◆ **Problem details**: Scan the entries below for the word "data". Copy each line that has it.

◆ **Extracted records**:
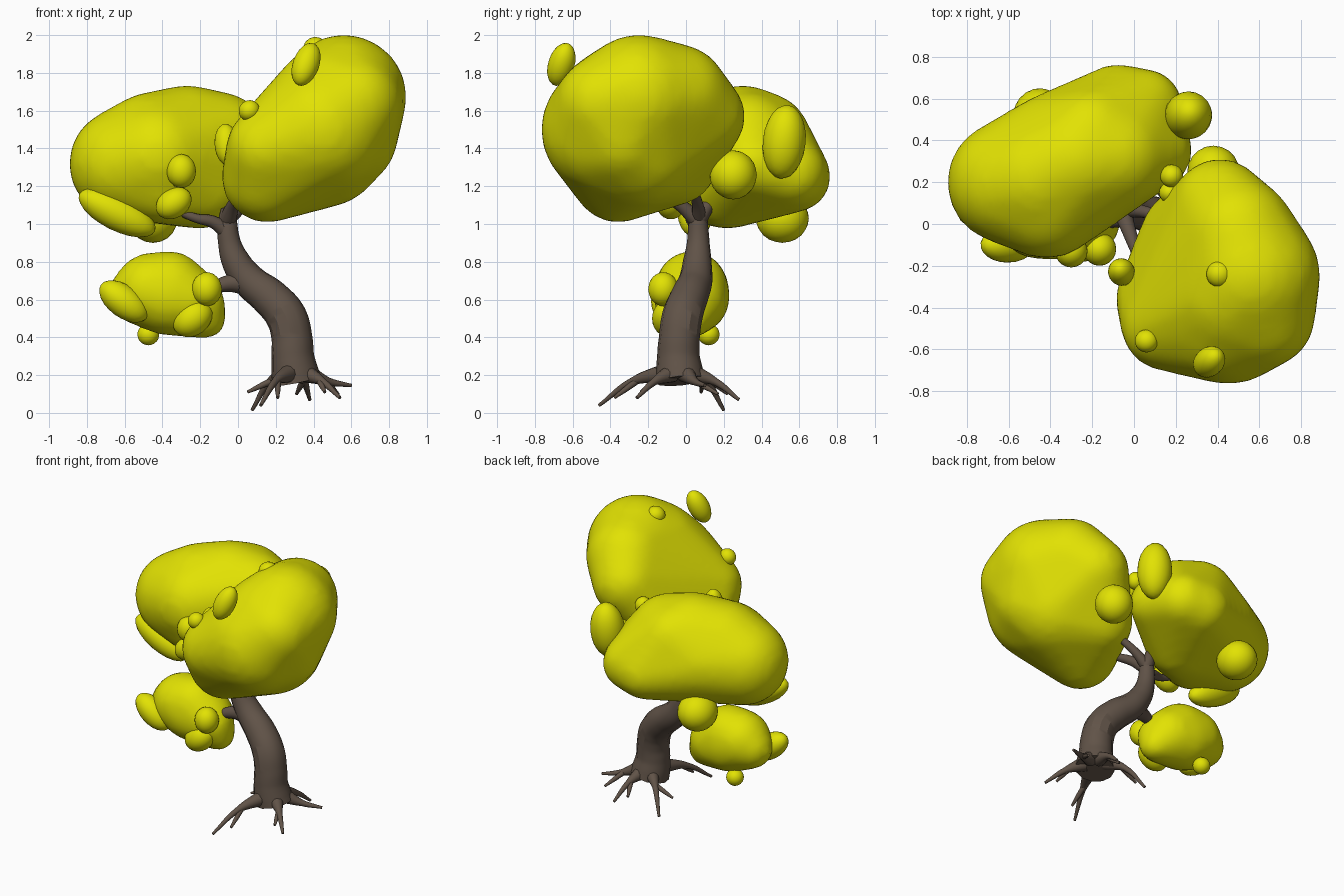
import bpy
import bmesh
from mathutils import Vector, Matrix

if "Cube" in bpy.data.objects:
    bpy.data.objects.remove(bpy.data.objects["Cube"], do_unlink=True)


def make_material(name, rgb):
    mat = bpy.data.materials.new(name)
    mat.use_nodes = True
    color = (*rgb, 1)
    mat.diffuse_color = color
    shader = next(n for n in mat.node_tree.nodes if n.type == 'BSDF_PRINCIPLED')
    shader.inputs["Base Color"].default_value = color
    shader.inputs["Roughness"].default_value = 0.8
    return mat


LEAF = make_material("leaf yellow", (0.76, 0.76, 0.001))
BARK = make_material("bark brown", (0.118, 0.086, 0.064))


def add_object(name, data, mat):
    obj = bpy.data.objects.new(name, data)
    bpy.context.collection.objects.link(obj)
    data.materials.append(mat)
    return obj


def mesh_from(bm, name, mat):
    mesh = bpy.data.meshes.new(name)
    bm.to_mesh(mesh)
    bm.free()
    mesh.polygons.foreach_set("use_smooth", [True] * len(mesh.polygons))
    return add_object(name, mesh, mat)


def canopy(name, balls):
    """One rounded crown: a convex skin stretched over several balls."""
    bm = bmesh.new()
    for x, y, z, r in balls:
        bmesh.ops.create_icosphere(bm, subdivisions=3, radius=r,
                                   matrix=Matrix.Translation((x, y, z)))
    hull = bmesh.ops.convex_hull(bm, input=bm.verts)
    inside = {g for g in hull["geom_interior"] if isinstance(g, bmesh.types.BMVert)}
    bmesh.ops.delete(bm, geom=list(inside), context='VERTS')
    bmesh.ops.recalc_face_normals(bm, faces=bm.faces)
    obj = mesh_from(bm, name, LEAF)
    remesh = obj.modifiers.new("even_skin", 'REMESH')
    remesh.mode = 'VOXEL'
    remesh.voxel_size = 0.03
    remesh.use_smooth_shade = True
    soften = obj.modifiers.new("soften", 'SMOOTH')
    soften.factor = 0.5
    soften.iterations = 8


def clump(name, center, half_axis, thickness):
    """A small egg of leaves stretched along half_axis."""
    axis = Vector(half_axis)
    bm = bmesh.new()
    bmesh.ops.create_icosphere(bm, subdivisions=3, radius=1)
    turn = axis.to_track_quat('Z', 'Y').to_matrix().to_4x4()
    size = Matrix.Diagonal((thickness, thickness, axis.length, 1))
    bm.transform(Matrix.Translation(center) @ turn @ size)
    mesh_from(bm, name, LEAF)


def limb(name, points):
    """A tapering tube through (x, y, z, radius) points."""
    curve = bpy.data.curves.new(name, 'CURVE')
    curve.dimensions = '3D'
    curve.bevel_depth = 1
    curve.bevel_resolution = 4
    curve.resolution_u = 6
    curve.use_fill_caps = True
    spline = curve.splines.new('BEZIER')
    spline.bezier_points.add(len(points) - 1)
    for knot, (x, y, z, r) in zip(spline.bezier_points, points):
        knot.co = (x, y, z)
        knot.radius = r
        knot.handle_left_type = knot.handle_right_type = 'AUTO'
    obj = add_object(name, curve, BARK)
    bpy.ops.object.select_all(action='DESELECT')
    obj.select_set(True)
    bpy.context.view_layer.objects.active = obj
    bpy.ops.object.convert(target='MESH')
    bpy.ops.object.shade_smooth_by_angle()


# Trunk with its double bend
limb("trunk", [
    (.31, -.03, .17, .13), (.3, -.035, .22, .125), (.29, -.04, .3, .113),
    (.285, -.035, .4, .108), (.255, -.02, .51, .108), (.17, .015, .61, .102),
    (.06, .05, .7, .09), (-.01, .06, .8, .076), (-.045, .065, .9, .06),
    (-.055, .065, 1, .052), (-.05, .07, 1.08, .04)])

# Branches reaching into the crowns
limb("branch_to_front_crown", [(-.055, .06, 1.02, .045), (-.025, -.03, 1.1, .034),
                               (.03, -.18, 1.19, .024)])
limb("branch_to_right_crown", [(-.05, .07, 1.03, .04), (.04, .06, 1.11, .03),
                               (.17, .02, 1.21, .022)])
limb("branch_to_back_crown", [(-.05, .07, 1.03, .045), (-.045, .13, 1.11, .034),
                              (-.05, .25, 1.2, .025)])
limb("branch_to_left_side", [(-.05, .065, .95, .045), (-.13, .04, 1.01, .034),
                             (-.22, .02, 1.03, .024), (-.32, .03, 1.07, .02)])
limb("branch_to_low_crown", [(.05, .05, .69, .07), (-.05, .03, .685, .045),
                             (-.14, .01, .66, .03), (-.25, 0, .62, .025)])

# Forked roots: a main tip first, then the tip that splits off it
roots = [
    ((.12, -.46, .04), (.21, -.38, .08)),
    ((.54, -.26, .08), (.46, -.24, .11)),
    ((.075, .2, .015), (.05, .08, .11)),
    ((.38, .28, .07), (.31, .22, .1)),
    ((.6, .1, .145), (.53, .17, .1)),
]
base = Vector((.31, -.03, .21))
for main, side in roots:
    start = base.lerp(Vector((main[0], main[1], base.z)), 0.2)
    knee = base.lerp(Vector(main), 0.6)
    knee.z = 0.165
    limb("root", [(*start, .05), (*knee, .02), (*main, .009)])
    fork = start.lerp(knee, 0.8)
    limb("root_fork", [(*fork, .018), (*fork.lerp(Vector(side), 0.5), .015),
                       (*side, .008)])

# Three big crowns
canopy("front_crown", [
    (.155, -.36, 1.25, .245), (.56, -.25, 1.67, .335), (.41, .09, 1.57, .225),
    (.45, -.42, 1.5, .35), (.16, -.48, 1.4, .225), (.24, -.05, 1.31, .21),
    (.6, -.33, 1.45, .245), (.62, -.44, 1.64, .25), (.5, -.05, 1.68, .275),
    (.45, -.25, 1.42, .335), (.5, -.33, 1.62, .335)])
canopy("back_crown", [
    (-.6, .2, 1.32, .297), (-.42, .12, 1.36, .287), (-.27, .3, 1.45, .287),
    (-.1, .33, 1.43, .27), (-.2, .42, 1.46, .235), (-.08, .58, 1.25, .188),
    (.05, .56, 1.27, .185), (.1, .35, 1.32, .18), (-.2, .22, 1.2, .228),
    (-.4, .1, 1.2, .2), (-.45, .22, 1.4, .3), (-.38, .36, 1.33, .27)])
canopy("low_crown", [
    (-.46, .03, .65, .2), (-.36, .03, .67, .19), (-.28, .03, .6, .19),
    (-.2, 0, .58, .135), (-.17, .02, .5, .11), (-.55, .04, .62, .145),
    (-.38, .03, .615, .205)])

# Small clumps: centre, half of the long axis, thickness
clumps = {
    "front_crown_clump": [
        ((.36, -.66, 1.845), (.04, .035, .11), .07),
        ((.41, -.24, 1.93), (0, 0, .06), .064),
        ((.06, -.56, 1.6), (.045, 0, .035), .055),
        ((-.06, -.23, 1.42), (-.01, .02, .11), .064),
        ((.38, .25, 1.26), (0, 0, .13), .125),
        ((.18, .23, 1.52), (0, 0, .06), .055),
        ((.17, .15, 1.48), (0, 0, .06), .05)],
    "back_crown_clump": [
        ((-.3, -.13, 1.28), (0, 0, .09), .078),
        ((-.34, -.08, 1.11), (.085, 0, .055), .078),
        ((-.64, .05, 1.06), (.2, 0, -.1), .095),
        ((-.45, .51, 1.03), (0, .14, 0), .13),
        ((.26, .52, 1.435), (.01, .02, .195), .114)],
    "low_crown_clump": [
        ((-.605, -.1, .59), (.12, 0, -.09), .085),
        ((-.165, -.12, .655), (0, 0, .09), .08),
        ((-.24, -.09, .5), (.09, 0, .07), .09),
        ((-.475, .12, .415), (0, 0, .057), .058)],
}
for name, eggs in clumps.items():
    for center, half_axis, thickness in eggs:
        clump(name, center, half_axis, thickness)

◆ **Task answer**:
if "Cube" in bpy.data.objects:
    bpy.data.objects.remove(bpy.data.objects["Cube"], do_unlink=True)
    mat = bpy.data.materials.new(name)
def add_object(name, data, mat):
    obj = bpy.data.objects.new(name, data)
    data.materials.append(mat)
    mesh = bpy.data.meshes.new(name)
    curve = bpy.data.curves.new(name, 'CURVE')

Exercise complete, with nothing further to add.